While talking my dad the other day he recommended a book that he had heard talked about on one of the radio stations he listens to. He recommended I read it and wanted to know what I thought about it. The book is called Jesus on Trial: A Lawyer Affirms the Truth of the Gospel by David Limbaugh. I went to the public library after talking with my dad and put it on hold. The title intrigued me but might be a tiny bit misleading.
There is a lot I could say about this book and I don’t know where to begin. Part of the reason I will have difficulty looking at this from a certain standpoint is because I am a seminary student. I don’t think it is really written for us, but I will share my thoughts on it anyway. Before I do I want to highlight a quote that I wrote down from it. Throughout most of the book I already had been exposed to much of what he was asserting and due to this I had trouble engaging with it as much as I would have liked. However, this following quote is something I enjoyed being reminded of:
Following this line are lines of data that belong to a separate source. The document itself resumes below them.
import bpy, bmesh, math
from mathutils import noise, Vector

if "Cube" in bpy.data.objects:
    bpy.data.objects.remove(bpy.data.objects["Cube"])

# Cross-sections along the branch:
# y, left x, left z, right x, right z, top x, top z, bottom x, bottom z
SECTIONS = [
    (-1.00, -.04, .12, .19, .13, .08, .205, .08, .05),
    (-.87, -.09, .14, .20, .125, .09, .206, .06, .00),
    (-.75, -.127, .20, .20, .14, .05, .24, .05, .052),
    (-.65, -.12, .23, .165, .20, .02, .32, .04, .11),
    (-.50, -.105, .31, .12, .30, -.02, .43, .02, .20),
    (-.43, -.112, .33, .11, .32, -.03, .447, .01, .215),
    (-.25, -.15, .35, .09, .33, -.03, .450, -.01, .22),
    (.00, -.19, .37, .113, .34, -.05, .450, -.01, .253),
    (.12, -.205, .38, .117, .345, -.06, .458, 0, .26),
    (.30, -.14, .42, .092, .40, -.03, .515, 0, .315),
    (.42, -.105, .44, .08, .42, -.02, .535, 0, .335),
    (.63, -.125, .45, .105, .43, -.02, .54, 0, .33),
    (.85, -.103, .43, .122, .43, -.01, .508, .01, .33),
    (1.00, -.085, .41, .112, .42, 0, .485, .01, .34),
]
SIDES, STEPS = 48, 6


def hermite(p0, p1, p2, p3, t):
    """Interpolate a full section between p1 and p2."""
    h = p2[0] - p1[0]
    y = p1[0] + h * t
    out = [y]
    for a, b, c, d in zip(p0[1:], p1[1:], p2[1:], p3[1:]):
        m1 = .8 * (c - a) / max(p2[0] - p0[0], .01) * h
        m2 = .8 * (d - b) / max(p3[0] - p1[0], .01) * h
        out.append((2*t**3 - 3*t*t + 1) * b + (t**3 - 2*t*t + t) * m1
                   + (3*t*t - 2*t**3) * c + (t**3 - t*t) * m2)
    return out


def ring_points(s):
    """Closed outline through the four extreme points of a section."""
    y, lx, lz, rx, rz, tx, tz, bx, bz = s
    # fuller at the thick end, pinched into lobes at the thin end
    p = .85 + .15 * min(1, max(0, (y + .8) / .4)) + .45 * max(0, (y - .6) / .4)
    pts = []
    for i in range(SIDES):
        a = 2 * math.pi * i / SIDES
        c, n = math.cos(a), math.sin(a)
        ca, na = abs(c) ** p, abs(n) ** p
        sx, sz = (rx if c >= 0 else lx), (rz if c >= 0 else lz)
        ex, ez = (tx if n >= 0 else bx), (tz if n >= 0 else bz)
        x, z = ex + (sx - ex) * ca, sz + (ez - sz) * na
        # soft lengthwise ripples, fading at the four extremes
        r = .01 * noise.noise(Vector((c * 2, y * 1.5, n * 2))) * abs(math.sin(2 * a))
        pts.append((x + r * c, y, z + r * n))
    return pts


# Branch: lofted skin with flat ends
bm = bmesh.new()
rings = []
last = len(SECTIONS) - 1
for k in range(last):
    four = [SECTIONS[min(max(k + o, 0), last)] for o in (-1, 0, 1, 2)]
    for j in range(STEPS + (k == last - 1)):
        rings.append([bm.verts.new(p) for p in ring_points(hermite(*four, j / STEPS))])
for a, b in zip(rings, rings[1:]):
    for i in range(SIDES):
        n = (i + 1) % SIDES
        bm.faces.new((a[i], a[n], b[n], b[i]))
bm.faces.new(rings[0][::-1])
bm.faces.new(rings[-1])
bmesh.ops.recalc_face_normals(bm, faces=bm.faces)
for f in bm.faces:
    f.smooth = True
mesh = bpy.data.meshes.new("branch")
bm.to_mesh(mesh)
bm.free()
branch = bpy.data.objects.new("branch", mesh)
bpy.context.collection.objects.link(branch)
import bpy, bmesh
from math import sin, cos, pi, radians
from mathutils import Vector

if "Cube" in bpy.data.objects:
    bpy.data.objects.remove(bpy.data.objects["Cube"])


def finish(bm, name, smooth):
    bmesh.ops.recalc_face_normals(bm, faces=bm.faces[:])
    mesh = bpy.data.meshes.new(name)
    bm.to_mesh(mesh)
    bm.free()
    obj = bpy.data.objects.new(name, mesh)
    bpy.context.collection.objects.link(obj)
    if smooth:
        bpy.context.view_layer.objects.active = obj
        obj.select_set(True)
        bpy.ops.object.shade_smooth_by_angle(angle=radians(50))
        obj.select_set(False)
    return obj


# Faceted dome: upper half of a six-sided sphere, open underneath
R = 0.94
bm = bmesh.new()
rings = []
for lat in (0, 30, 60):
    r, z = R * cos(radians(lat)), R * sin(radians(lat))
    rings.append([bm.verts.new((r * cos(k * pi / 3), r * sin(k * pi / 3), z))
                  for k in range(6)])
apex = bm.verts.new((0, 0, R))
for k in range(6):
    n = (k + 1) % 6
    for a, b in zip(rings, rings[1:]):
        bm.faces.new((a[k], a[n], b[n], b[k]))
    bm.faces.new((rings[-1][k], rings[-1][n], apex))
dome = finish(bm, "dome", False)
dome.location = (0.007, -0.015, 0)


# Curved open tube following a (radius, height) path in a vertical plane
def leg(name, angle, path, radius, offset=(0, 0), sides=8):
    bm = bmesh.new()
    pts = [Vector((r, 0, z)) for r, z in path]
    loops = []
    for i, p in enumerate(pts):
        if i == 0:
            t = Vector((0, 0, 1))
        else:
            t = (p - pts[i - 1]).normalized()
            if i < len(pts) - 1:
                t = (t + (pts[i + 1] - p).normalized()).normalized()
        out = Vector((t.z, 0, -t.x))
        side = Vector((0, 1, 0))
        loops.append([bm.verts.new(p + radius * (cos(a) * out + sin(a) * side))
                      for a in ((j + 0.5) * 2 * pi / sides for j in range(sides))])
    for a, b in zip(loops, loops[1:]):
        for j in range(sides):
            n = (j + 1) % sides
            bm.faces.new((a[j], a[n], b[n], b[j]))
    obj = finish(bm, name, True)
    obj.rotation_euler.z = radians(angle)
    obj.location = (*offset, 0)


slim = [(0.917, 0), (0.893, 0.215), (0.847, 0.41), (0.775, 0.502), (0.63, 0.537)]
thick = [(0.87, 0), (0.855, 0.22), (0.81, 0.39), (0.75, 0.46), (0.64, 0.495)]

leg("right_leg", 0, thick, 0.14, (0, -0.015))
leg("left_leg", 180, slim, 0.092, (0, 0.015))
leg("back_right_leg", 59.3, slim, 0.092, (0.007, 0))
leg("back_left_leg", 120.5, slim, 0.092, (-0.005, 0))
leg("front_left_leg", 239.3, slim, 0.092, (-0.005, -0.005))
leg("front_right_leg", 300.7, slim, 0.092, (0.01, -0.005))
“because the Bible consists of so many individual books written over such a long time, in different languages, by so many authors who mostly didn’t know each other and were sometimes even from different continents, it’s amazing that any kind of coherence and ongoing strategy could be possible.”
This refilled me with awe at the vastness and the amazing quality of the Bible.
Now for the review.
Overall I was mixed on the book. As I began the book I found it enjoyable. There were a few stories of modern-day events and I appreciated these wishing for more but sad when I realized this would not be the case. Scripture was quoted a lot and this I appreciated, but so much of it felt like I was back in some of my seminary classes and I would start to gloss over the words. Near the middle of the book I almost gave up reading it because it had become uninteresting.
I called my dad to update him on my thoughts. My one problem at this point was that he was writing all his research based on the assumption that one took the Bible as a legitimate document. However, at this point in the book (at least 170 pages in) he had ceased to address this issue. I was pleased to see that this issue was addressed and enjoyed the evidence he gave for it. Part of the reason is because I had just heard a guest lecture about Sennacherib and the Assyrians documentation of their exploits written on Pillar 8. Once again I felt gripped by the subject matter, only to lose it again a chapter or so later. Overall the book is decent. It is well researched and looks to the claims and evidence of many others.
If you want an idea of what seminary can be like then read this book.